BACKGROUND A long-held goal of vision therapy is to transfer information directly to the visual cortex of blind individuals, thereby restoring a rudimentary form of sight. However, no clinically available cortical visual prosthesis yet exists.METHODS We implanted an intracortical microelectrode array consisting of 96 electrodes in the visual cortex of a 57-year-old person with complete blindness for a 6-month period. We measured thresholds and the characteristics of the visual percepts elicited by intracortical microstimulation.RESULTS Implantation and subsequent explantation of intracortical microelectrodes were carried out without complications. The mean stimulation threshold for single electrodes was 66.8 ± 36.5 μA. We consistently obtained high-quality recordings from visually deprived neurons and the stimulation parameters remained stable over time. Simultaneous stimulation via multiple electrodes was associated with a significant reduction in thresholds (P < 0.001, ANOVA) and evoked discriminable phosphene percepts, allowing the blind participant to identify some letters and recognize object boundaries.CONCLUSIONS Our results demonstrate the safety and efficacy of chronic intracortical microstimulation via a large number of electrodes in human visual cortex, showing its high potential for restoring functional vision in the blind.TRIAL REGISTRATION ClinicalTrials.gov identifier NCT02983370.FUNDING The Spanish Ministerio de Ciencia Innovación y Universidades, the Generalitat Valenciana (Spain), the Europan Union’s Horizon 2020 programme, the Bidons Egara Research Chair of the University Miguel Hernández (Spain), and the John Moran Eye Center of the University of Utah.

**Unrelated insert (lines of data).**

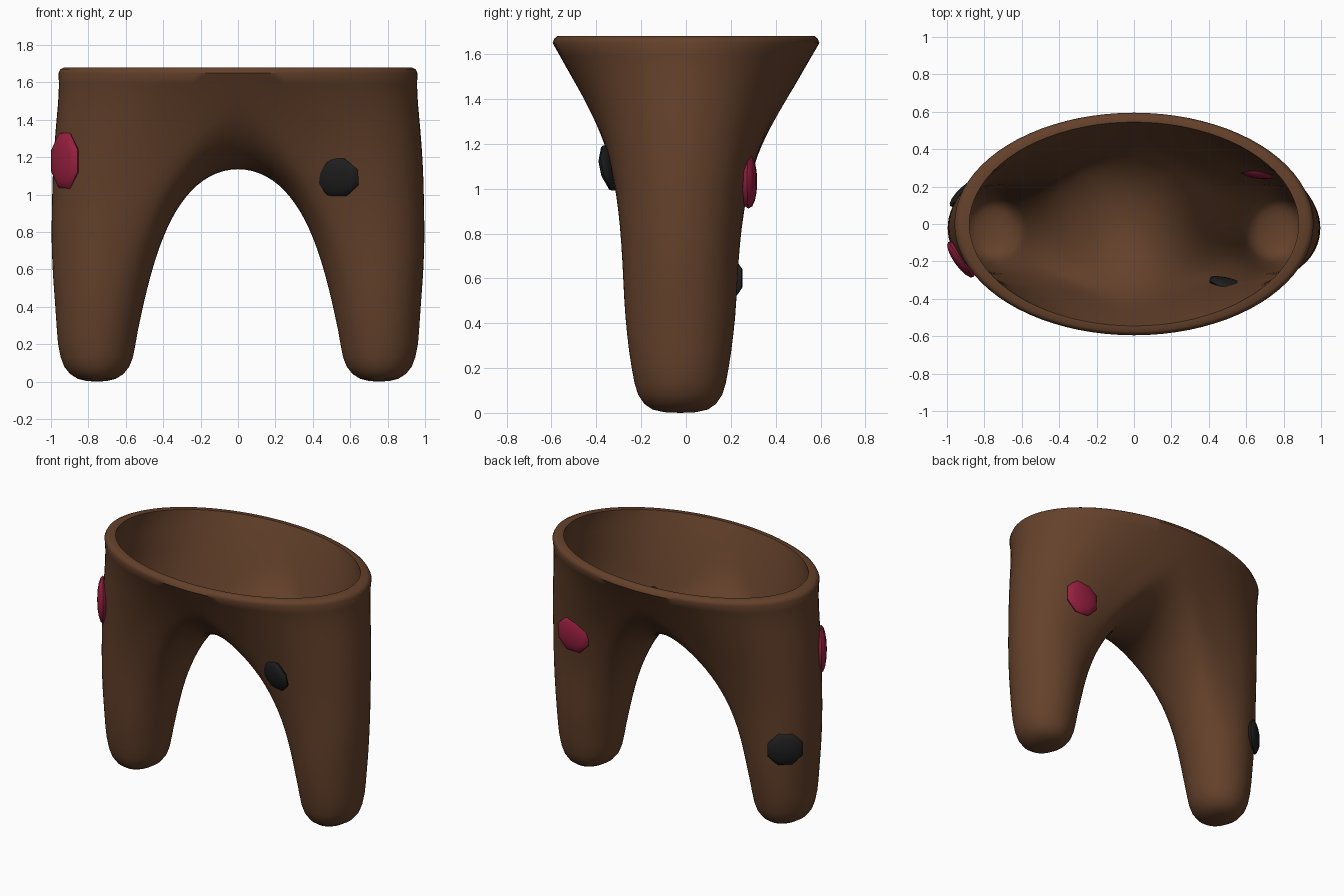
import bpy, bmesh, math
from mathutils import Vector, Matrix
from mathutils.bvhtree import BVHTree

if "Cube" in bpy.data.objects:
    bpy.data.objects.remove(bpy.data.objects["Cube"])


def material(name, rgb):
    m = bpy.data.materials.new(name)
    m.diffuse_color = (*rgb, 1)
    m.use_nodes = True
    m.node_tree.nodes["Principled BSDF"].inputs["Base Color"].default_value = m.diffuse_color
    return m


BROWN = material("brown cloth", (0.128, 0.053, 0.024))
RED = material("crimson patch", (0.31, 0.014, 0.050))
BLACK = material("black patch", (0.013, 0.013, 0.013))

N, Q = 64, 20            # points round one leg, points on a quarter of the rim
RIM_X, RIM_Y, RIM_Z, CROTCH = 0.96, 0.595, 1.65, 1.13


def leg_point(a, z, cx, cy, rx, ry):
    return Vector((cx + rx * math.cos(a), cy + ry * math.sin(a), z))


def start(j):
    """Top of strand j: on the rim (outer side) or on the centre seam; its tangent; waist blend."""
    if abs(j) <= Q:
        phi = j / Q * math.pi / 2
        c, s = math.cos(phi), math.sin(phi)
        p = Vector((RIM_X * c, RIM_Y * s, RIM_Z))
        d = Vector((0.06 * c + 0.12 * s ** 6, -0.43 * p.y * s * s, -0.3 - 0.1 * s * s))
        return p, d, s * s
    v = (N // 2 - abs(j)) / (N // 2 - Q)
    u = math.sin(v * 1.3) / math.sin(1.3)
    y = math.copysign(RIM_Y * u, j)
    p = Vector((0, y, CROTCH + (RIM_Z - CROTCH) * u ** 2.7))
    return p, Vector((0.27, 0, 0)).lerp(Vector((0.12, -0.43 * y, -0.4)), v ** 3), v * v


# lower leg rings: z, centre x, centre y, radius x, radius y
LEG = [(0.42, 0.741, -0.025, 0.237, 0.246), (0.34, 0.747, -0.026, 0.227, 0.237),
       (0.27, 0.752, -0.026, 0.216, 0.227), (0.2, 0.755, -0.026, 0.207, 0.216),
       (0.13, 0.755, -0.026, 0.193, 0.203), (0.08, 0.755, -0.026, 0.174, 0.187),
       (0.04, 0.755, -0.026, 0.142, 0.16), (0.015, 0.755, -0.026, 0.102, 0.124),
       (0.003, 0.755, -0.026, 0.055, 0.07)]
STEPS = 18

# outer skin of one half: strands run from rim or seam down the leg
bm = bmesh.new()
strands = []
for j in range(-N // 2 + 1, N // 2 + 1):
    a = 2 * math.pi * j / N
    p0, d, w = start(j)
    p1 = p0 + d
    p2 = leg_point(a, 0.85 + 0.3 * w, 0.71, -0.03, 0.32, 0.285 - 0.025 * w)
    p3 = leg_point(a, 0.5, 0.735, -0.025, 0.252, 0.259)
    pts = []
    for i in range(STEPS + 1):
        t = i / STEPS
        s = 1 - t
        pts.append(p0 * s ** 3 + p1 * (3 * s * s * t) + p2 * (3 * s * t * t) + p3 * t ** 3)
    pts += [leg_point(a, *r) for r in LEG]
    strands.append([bm.verts.new(p) for p in pts])
tip = bm.verts.new((0.755, -0.026, 0))
for k in range(N):
    s, t = strands[k], strands[(k + 1) % N]
    for i in range(len(s) - 1):
        bm.faces.new((s[i], s[i + 1], t[i + 1], t[i]))
    bm.faces.new((s[-1], tip, t[-1]))

# mirror to the other leg and weld along the seam
dup = bmesh.ops.duplicate(bm, geom=bm.verts[:] + bm.edges[:] + bm.faces[:])["geom"]
for v in dup:
    if isinstance(v, bmesh.types.BMVert):
        v.co.x *= -1
bmesh.ops.remove_doubles(bm, verts=bm.verts[:], dist=0.0005)

# relax the skin so the bowl flows into the legs, reaching less far down each round
border = [e for e in bm.edges if e.is_boundary]
rim = {v for e in border for v in e.verts}
for i in range(32):
    soft = [v for v in bm.verts if v not in rim and v.co.z > 0.3 + 0.02 * i]
    bmesh.ops.smooth_vert(bm, verts=soft, factor=0.5,
                          use_axis_x=True, use_axis_y=True, use_axis_z=True)
bmesh.ops.recalc_face_normals(bm, faces=bm.faces[:])
bm.normal_update()
if min(bm.verts, key=lambda v: v.co.z).normal.z > 0:
    bmesh.ops.reverse_faces(bm, faces=bm.faces[:])
    bm.normal_update()
skin = BVHTree.FromBMesh(bm)

# inner lining (thicker near the top) and rounded rim
outer, faces = bm.verts[:], bm.faces[:]
inner, chain = {}, {}
for v in outer:
    thick = 0.025 + 0.03 * min(1, max(0, (v.co.z - 1.2) / 0.4))
    co = v.co - v.normal * thick
    if v in rim:
        c, s = v.co.x / RIM_X, v.co.y / RIM_Y
        ring = [(RIM_X - 0.01, RIM_Y - 0.008, 1.67), (RIM_X - 0.03, RIM_Y - 0.02, 1.68),
                (RIM_X - 0.08, RIM_Y - 0.05, 1.68)]
        chain[v] = [v] + [bm.verts.new((x * c, y * s, z)) for x, y, z in ring]
        inner[v] = chain[v][-1]
    else:
        co.z = min(co.z, 1.66)
        inner[v] = bm.verts.new(co)
for f in faces:
    bm.faces.new([inner[v] for v in reversed(f.verts)])
for e in border:
    a, b = (chain[v] for v in e.verts)
    for i in range(3):
        bm.faces.new((a[i], a[i + 1], b[i + 1], b[i]))
bmesh.ops.recalc_face_normals(bm, faces=bm.faces[:])


def add_object(name, mesh_bm, mat, angle):
    me = bpy.data.meshes.new(name)
    mesh_bm.to_mesh(me)
    mesh_bm.free()
    me.materials.append(mat)
    ob = bpy.data.objects.new(name, me)
    bpy.context.collection.objects.link(ob)
    bpy.ops.object.select_all(action='DESELECT')
    ob.select_set(True)
    bpy.context.view_layer.objects.active = ob
    bpy.ops.object.shade_smooth_by_angle(angle=math.radians(angle))
    return ob


add_object("hollow_trousers", bm, BROWN, 50)


# oval patches: flattened eight-sided buttons set into the cloth
def patch(name, near, facing, size, mat):
    pos = skin.find_nearest(Vector(near))[0]
    n = Vector(facing).normalized()
    b = bmesh.new()
    bmesh.ops.create_uvsphere(b, u_segments=8, v_segments=8, radius=1)
    b.transform(Matrix.Translation(pos) @ n.to_track_quat('Z', 'Y').to_matrix().to_4x4()
                @ Matrix.Diagonal((*size, 1)) @ Matrix.Rotation(math.pi / 8, 4, 'Z'))
    add_object(name, b, mat, 60)


patch("front_black_patch", (0.525, -0.305, 1.1), (-0.3, -0.92, -0.2), (0.135, 0.112, 0.034), BLACK)
patch("front_red_patch", (-0.925, -0.19, 1.18), (-0.81, -0.58, 0), (0.125, 0.16, 0.037), RED)
patch("back_red_patch", (0.68, 0.24, 1.04), (0.05, 1, 0), (0.13, 0.13, 0.038), RED)
patch("back_black_patch", (-0.9, 0.175, 0.6), (-0.66, 0.75, 0), (0.124, 0.118, 0.036), BLACK)
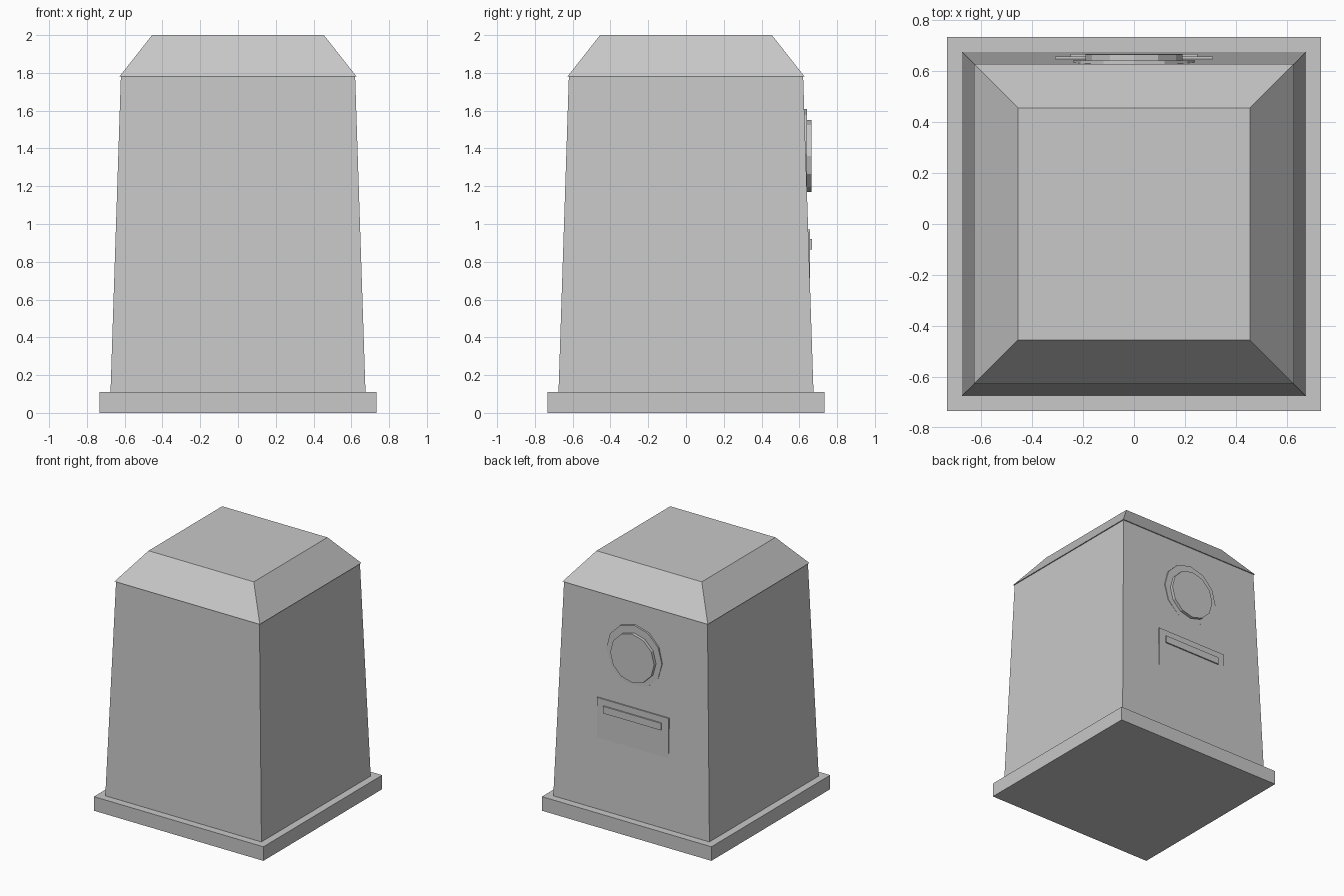
import bpy
import bmesh
import math

cube = bpy.data.objects.get("Cube")
if cube:
    bpy.data.objects.remove(cube, do_unlink=True)

# Single plain grey
GREY = (0.58, 0.58, 0.58, 1.0)
grey = bpy.data.materials.new("plain_grey")
grey.use_nodes = True
grey.diffuse_color = GREY
grey.node_tree.nodes["Principled BSDF"].inputs["Base Color"].default_value = GREY


def finish(name, bm):
    bmesh.ops.recalc_face_normals(bm, faces=bm.faces)
    mesh = bpy.data.meshes.new(name)
    bm.to_mesh(mesh)
    bm.free()
    mesh.materials.append(grey)
    obj = bpy.data.objects.new(name, mesh)
    bpy.context.collection.objects.link(obj)
    return obj


def tapered_block(name, half_bottom, half_top, z0, z1):
    """Square block whose top and bottom may differ in size."""
    bm = bmesh.new()
    bmesh.ops.create_cube(bm, size=2)
    for v in bm.verts:
        half, z = (half_top, z1) if v.co.z > 0 else (half_bottom, z0)
        v.co = (v.co.x * half, v.co.y * half, z)
    return finish(name, bm)


def back_plate(name, half_width, y0, y1, z0, z1):
    bm = bmesh.new()
    bmesh.ops.create_cube(bm, size=2)
    for v in bm.verts:
        v.co = (v.co.x * half_width,
                y1 if v.co.y > 0 else y0,
                z1 if v.co.z > 0 else z0)
    return finish(name, bm)


def back_disc(name, radius, y0, y1, z, sides=12):
    """Faceted disc facing the back, with corners on its axes."""
    bm = bmesh.new()
    ring = []
    for i in range(sides):
        a = math.tau * i / sides
        ring.append(bm.verts.new((radius * math.cos(a), y0, z + radius * math.sin(a))))
    face = bm.faces.new(ring)
    out = bmesh.ops.extrude_face_region(bm, geom=[face], use_keep_orig=True)
    for v in out["geom"]:
        if isinstance(v, bmesh.types.BMVert):
            v.co.y = y1
    return finish(name, bm)


# Main housing
tapered_block("base_slab", 0.733, 0.733, 0, 0.11)
tapered_block("body", 0.675, 0.62, 0.11, 1.785)
tapered_block("roof", 0.628, 0.455, 1.78, 2.0)

# Round fitting on the back
back_disc("dial_surround", 0.24, 0.60, 0.641, 1.37)
back_disc("dial", 0.19, 0.61, 0.665, 1.36)

# Slot plate and its raised lip
back_plate("slot_plate", 0.31, 0.62, 0.657, 0.64, 0.97)
back_plate("slot_lip", 0.25, 0.63, 0.667, 0.865, 0.92)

Eduardo Fernández, Arantxa Alfaro, Cristina Soto-Sánchez, Pablo Gonzalez-Lopez, Antonio M. Lozano, Sebastian Peña, Maria Dolores Grima, Alfonso Rodil, Bernardeta Gómez, Xing Chen, Pieter R. Roelfsema, John D. Rolston, Tyler S. Davis, Richard A. Normann
Evolution of the performance in a task in which the subject discriminated an uppercase O from a lowercase o.